What the exercise asks: Each line of the listing that contains the word "steel" is to be copied.

Excerpted data:
★ ★ ★ ★ ★

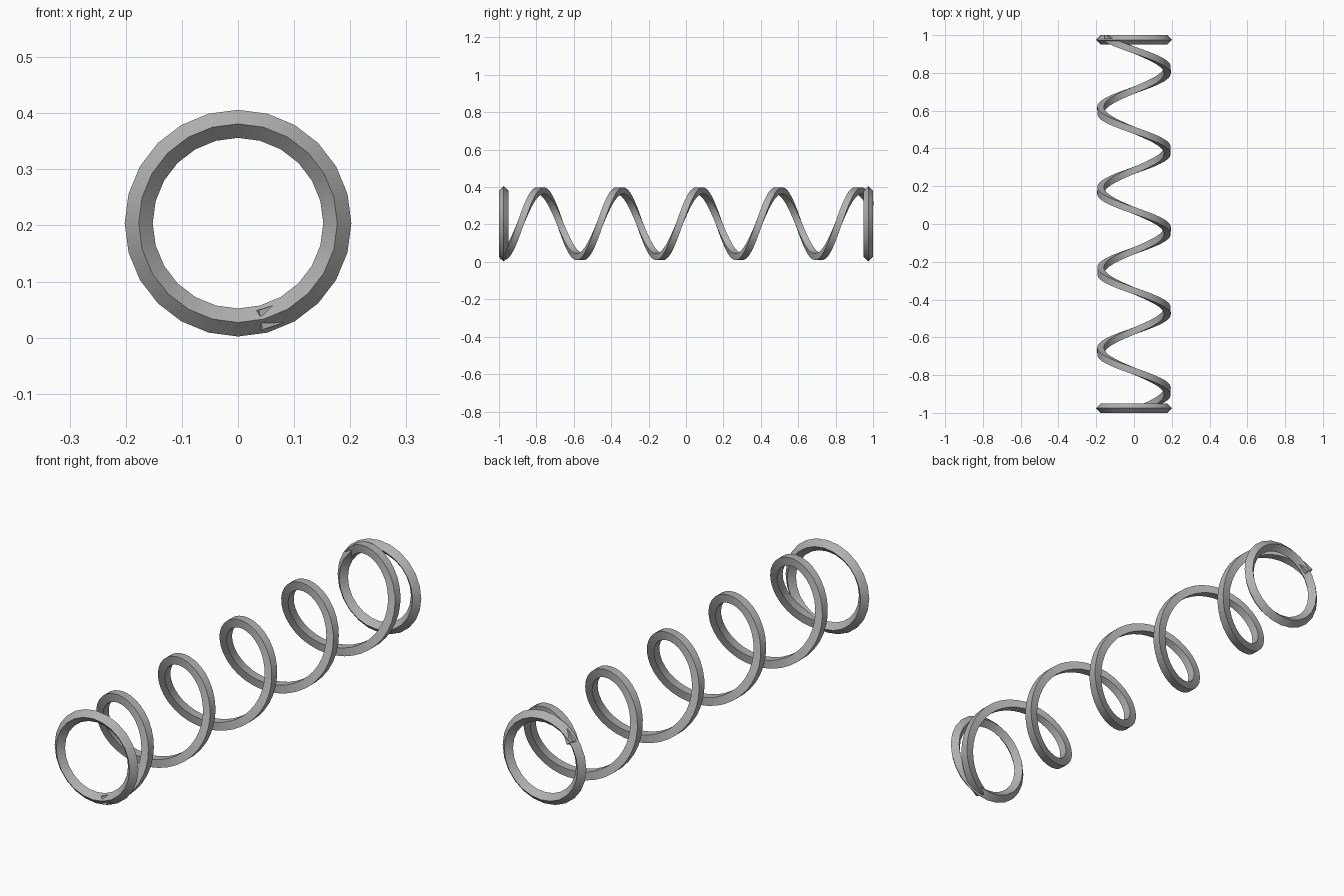
import bpy, bmesh, math
from mathutils import Vector

if "Cube" in bpy.data.objects:
    bpy.data.objects.remove(bpy.data.objects["Cube"])

RADIUS, CENTRE_Z = 0.177, 0.204
PITCH, Y_START, Y_END, Y_PHASE = 0.425, -0.978, 0.985, -0.885

steel = bpy.data.materials.new("dark_steel")
steel.diffuse_color = (0.44, 0.44, 0.44, 1)
steel.use_nodes = True
steel.node_tree.nodes["Principled BSDF"].inputs["Base Color"].default_value = steel.diffuse_color


def sweep(name, ts, y_of, slope, r, roll, closed):
    """Sweep a four-sided section around the y axis at angles ts."""
    bm = bmesh.new()
    rows = []
    for t in ts:
        radial = Vector((math.cos(t), 0, math.sin(t)))
        tangent = Vector((-math.sin(t) * RADIUS, slope, math.cos(t) * RADIUS))
        side = tangent.normalized().cross(radial)
        centre = radial * RADIUS + Vector((0, y_of(t), CENTRE_Z))
        angles = [roll + math.pi / 2 * k for k in range(4)]
        rows.append([bm.verts.new(centre + (radial * math.cos(a) + side * math.sin(a)) * r)
                     for a in angles])
    n = len(rows)
    for i in range(n if closed else n - 1):
        a, b = rows[i], rows[(i + 1) % n]
        for k in range(4):
            m = (k + 1) % 4
            bm.faces.new((a[k], a[m], b[m], b[k]))
    if not closed:
        bm.faces.new(rows[0])
        bm.faces.new(rows[-1])
    bmesh.ops.recalc_face_normals(bm, faces=bm.faces)
    mesh = bpy.data.meshes.new(name)
    bm.to_mesh(mesh)
    bm.free()
    mesh.materials.append(steel)
    obj = bpy.data.objects.new(name, mesh)
    bpy.context.collection.objects.link(obj)
    # smooth along the wire, sharp along its four edges
    bpy.ops.object.select_all(action='DESELECT')
    bpy.context.view_layer.objects.active = obj
    obj.select_set(True)
    bpy.ops.object.shade_smooth_by_angle(angle=math.radians(30))


# end rings, diamond section
for name, y in (("front_ring", -0.975), ("back_ring", 0.975)):
    sweep(name, [math.tau * i / 24 for i in range(24)], lambda t: y, 0, 0.025, 0, True)

# helical coil, square section
t0, t1 = [(y - Y_PHASE) / PITCH * math.tau for y in (Y_START, Y_END)]
steps = 160
sweep("spring_coil", [t0 + (t1 - t0) * i / steps for i in range(steps + 1)],
      lambda t: Y_PHASE + PITCH * t / math.tau, PITCH / math.tau, 0.025, math.pi / 4, False)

★ ★ ★ ★ ★

Output:
steel = bpy.data.materials.new("dark_steel")
steel.diffuse_color = (0.44, 0.44, 0.44, 1)
steel.use_nodes = True
steel.node_tree.nodes["Principled BSDF"].inputs["Base Color"].default_value = steel.diffuse_color
    mesh.materials.append(steel)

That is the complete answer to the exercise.